[Dataset entries]
====================

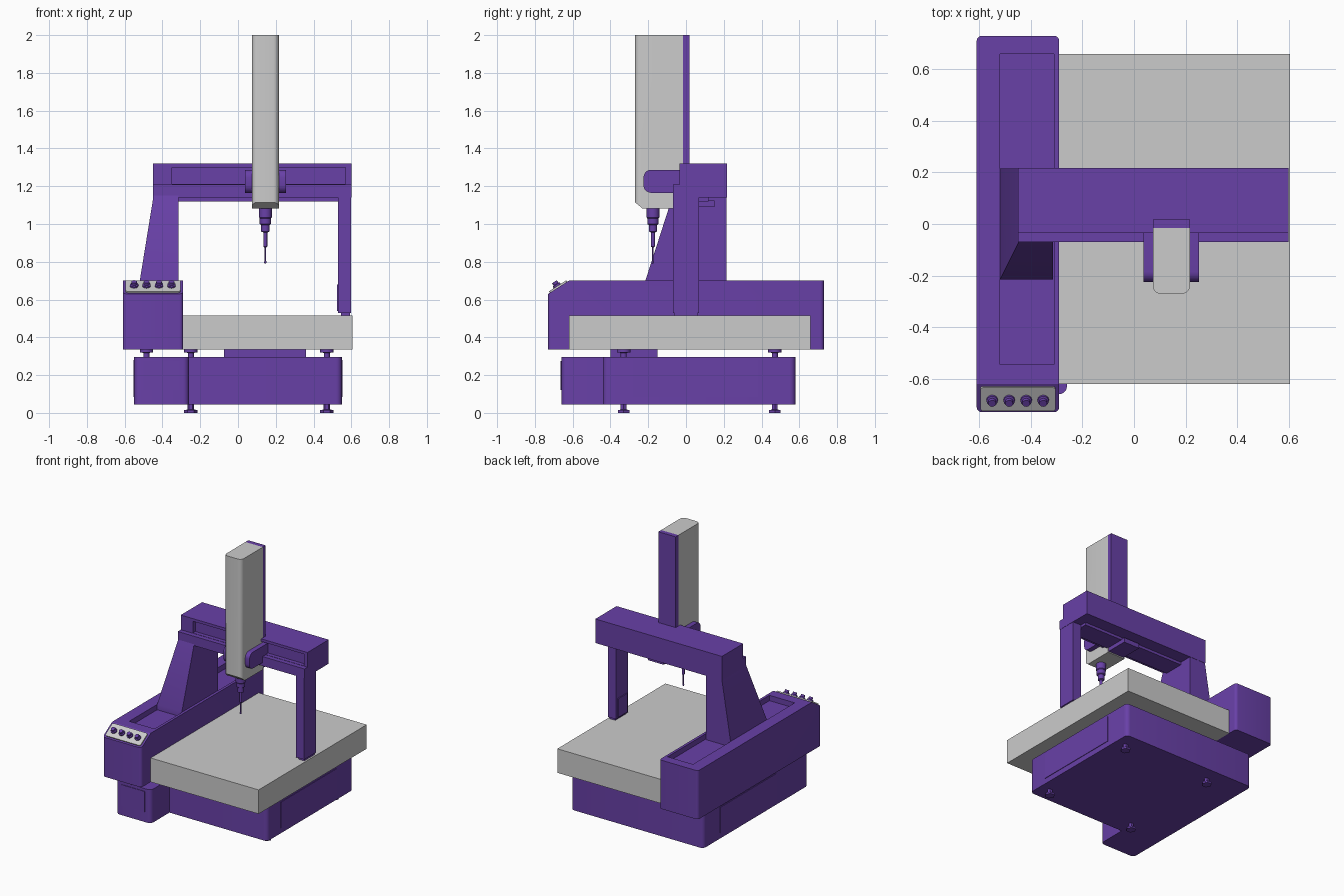
import bpy, bmesh, math
from mathutils import Vector, Matrix

if "Cube" in bpy.data.objects:
    bpy.data.objects.remove(bpy.data.objects["Cube"])

purple = bpy.data.materials.new("purple_paint")
purple.diffuse_color = (0.14, 0.052, 0.39, 1)
purple.use_nodes = True
purple.node_tree.nodes["Principled BSDF"].inputs["Base Color"].default_value = purple.diffuse_color


def finish(name, bm, mat=purple):
    bmesh.ops.recalc_face_normals(bm, faces=bm.faces[:])
    me = bpy.data.meshes.new(name)
    bm.to_mesh(me)
    bm.free()
    ob = bpy.data.objects.new(name, me)
    bpy.context.collection.objects.link(ob)
    if mat:
        me.materials.append(mat)
    return ob


def prism(name, pts, axis, a, b, mat=purple, r=0, along='z', where=None):
    """Extrude a 2D profile along an axis; round chosen edges parallel to 'along'."""
    place = {'x': lambda u, v, t: (t, u, v), 'y': lambda u, v, t: (u, t, v), 'z': lambda u, v, t: (u, v, t)}[axis]
    bm = bmesh.new()
    lo, hi = [[bm.verts.new(place(u, v, t)) for u, v in pts] for t in (a, b)]
    bm.faces.new(lo)
    bm.faces.new(hi)
    for i in range(len(pts)):
        j = (i + 1) % len(pts)
        bm.faces.new((lo[i], lo[j], hi[j], hi[i]))
    if r:
        k = 'xyz'.index(along)
        edges = []
        for e in bm.edges:
            d = (e.verts[0].co - e.verts[1].co).normalized()
            if abs(d[k]) > 0.999 and (where is None or where((e.verts[0].co + e.verts[1].co) / 2)):
                edges.append(e)
        bmesh.ops.bevel(bm, geom=edges, offset=r, segments=5, profile=0.5, affect='EDGES')
    return finish(name, bm, mat)


def box(name, x0, x1, y0, y1, z0, z1, mat=purple, **kw):
    return prism(name, [(x0, y0), (x1, y0), (x1, y1), (x0, y1)], 'z', z0, z1, mat, **kw)


def lathe(name, profile, loc, rot=0, mat=purple, n=24):
    """Turned part from (radius, height) rings, placed at loc and tilted about x."""
    bm = bmesh.new()
    rings = [[bm.verts.new((r * math.cos(2 * math.pi * i / n), r * math.sin(2 * math.pi * i / n), z))
              for i in range(n)] for r, z in profile]
    for p, q in zip(rings, rings[1:]):
        for i in range(n):
            bm.faces.new((p[i], p[(i + 1) % n], q[(i + 1) % n], q[i]))
    bm.faces.new(rings[0])
    bm.faces.new(rings[-1])
    bm.transform(Matrix.Translation(loc) @ Matrix.Rotation(rot, 4, 'X'))
    return finish(name, bm, mat)


def cut(ob, *dims):
    c = box(ob.name + "_cutter", *dims)
    c.hide_render = True
    c.hide_viewport = True
    c.display_type = 'WIRE'
    m = ob.modifiers.new("recess", 'BOOLEAN')
    m.operation, m.object, m.solver = 'DIFFERENCE', c, 'EXACT'


# Base cabinet with the front left extension
prism("base_cabinet", [(-.55, -.66), (-.26, -.66), (-.26, -.44), (.55, -.44), (.55, .58), (-.55, .58)],
      'z', .045, .295, r=.03, where=lambda c: not (abs(c.x + .26) < .01 and c.y > -.5))
for side, s in (("left", -1), ("right", 1)):
    box(f"{side}_access_panel", s * .545, s * .554, -.28, .38, .085, .28)
box("front_door_panel", -.50, -.31, -.664, -.655, .12, .275)

# Levelling feet under the base, and mounts under the table and rail housing
for x in (-.25, .47):
    for y in (-.33, .47):
        lathe("levelling_foot", [(.035, 0), (.035, .014), (.018, .018), (.018, .05)], (x, y, 0), n=6)
for x in (-.485, -.25, .47):
    for y in (-.33, .47):
        lathe("table_mount", [(.016, .29), (.016, .318), (.035, .32), (.035, .337)], (x, y, 0))
box("table_support_plate", -.075, .36, -.40, -.15, .29, .337)

# Granite table
box("granite_table", -.29, .605, -.62, .66, .335, .515, None)

# Rail housing with sloped front and recessed top
housing = prism("rail_housing", [(-.73, .335), (.73, .335), (.73, .70), (-.62, .70), (-.73, .63)],
                'x', -.61, -.29, r=.02)
cut(housing, -.52, -.31, -.545, .66, .66, .75)

# Control panel and knobs on the slope
tilt = math.atan2(.07, .11)
panel = box("control_panel", -.146, .146, -.054, .054, -.004, .009, None, r=.012)
panel.data.transform(Matrix.Translation((-.45, -.675, .665)) @ Matrix.Rotation(tilt, 4, 'X'))
for i in range(4):
    lathe("control_knob", [(.022, .005), (.022, .018), (.015, .021), (.015, .036)],
          (-.55 + i * .066, -.677, .664), tilt, n=16)

# Left bridge leg, tapered in both directions
bm = bmesh.new()
low = [(-.52, -.215), (-.315, -.215), (-.315, .215), (-.52, .215)]
high = [(-.447, -.07), (-.315, -.07), (-.315, .215), (-.447, .215)]
lo = [bm.verts.new((x, y, .66)) for x, y in low]
mid = [bm.verts.new((x, y, .70)) for x, y in low]
hi = [bm.verts.new((x, y, 1.15)) for x, y in high]
bm.faces.new(lo)
bm.faces.new(hi)
for p, q in ((lo, mid), (mid, hi)):
    for i in range(4):
        bm.faces.new((p[i], p[(i + 1) % 4], q[(i + 1) % 4], q[i]))
finish("left_bridge_leg", bm)

# Right bridge leg with its foot and inner plate
box("right_bridge_leg", .53, .598, -.07, .07, .53, 1.15)
box("right_leg_foot", .545, .592, -.06, .06, .514, .535)
box("right_leg_inner_plate", .523, .535, -.055, .055, .54, .68)

# Bridge beam with front ledge and long recess
beam = prism("bridge_beam", [(.217, 1.14), (.217, 1.32), (-.035, 1.32), (-.035, 1.21), (-.07, 1.21), (-.07, 1.14)],
             'x', -.45, .60)
cut(beam, -.35, .57, -.10, -.005, 1.212, 1.30)
box("beam_underside_rail", -.315, .53, -.03, .12, 1.12, 1.145)

# Carriage riding on the beam
prism("carriage", [(-.225, 1.165), (0, 1.165), (0, 1.287), (-.225, 1.287)], 'x', .037, .253,
      r=.04, along='x', where=lambda c: c.y < -.1)
box("carriage_lower_bracket", .08, .212, -.10, .15, 1.09, 1.125)

# Vertical column with chamfered nose and rear cover
prism("vertical_column", [(-.23, 1.082), (-.015, 1.082), (-.015, 2), (-.27, 2), (-.27, 1.115)], 'x', .073, .217,
      None, r=.03, where=lambda c: c.y < -.1)
box("column_rear_cover", .073, .217, -.016, .018, 1.22, 2)

# Probe head, stylus and tip
lathe("probe_head", [(.034, 1.09), (.034, 1.035), (.03, 1.03), (.03, 1.0), (.022, .995), (.022, .96), (.01, .955),
                     (.01, .88), (.004, .875), (.004, .80)], (.145, -.175, 0))
lathe("probe_tip", [(.007 * math.sin(math.pi * (k + .15) / 8.3), .798 + .007 * math.cos(math.pi * (k + .15) / 8.3))
                    for k in range(9)], (.145, -.175, 0), n=16)

# Smooth rounded corners, keep hard edges
for ob in bpy.data.objects:
    if ob.type == 'MESH' and not ob.hide_render:
        bpy.ops.object.select_all(action='DESELECT')
        ob.select_set(True)
        bpy.context.view_layer.objects.active = ob
        bpy.ops.object.shade_smooth_by_angle(angle=math.radians(30))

====================

* Problem to work on *
Could you return all lines from the records that include the word "purple"?

* Finished exercise *
purple = bpy.data.materials.new("purple_paint")
purple.diffuse_color = (0.14, 0.052, 0.39, 1)
purple.use_nodes = True
purple.node_tree.nodes["Principled BSDF"].inputs["Base Color"].default_value = purple.diffuse_color
def finish(name, bm, mat=purple):
def prism(name, pts, axis, a, b, mat=purple, r=0, along='z', where=None):
def box(name, x0, x1, y0, y1, z0, z1, mat=purple, **kw):
def lathe(name, profile, loc, rot=0, mat=purple, n=24):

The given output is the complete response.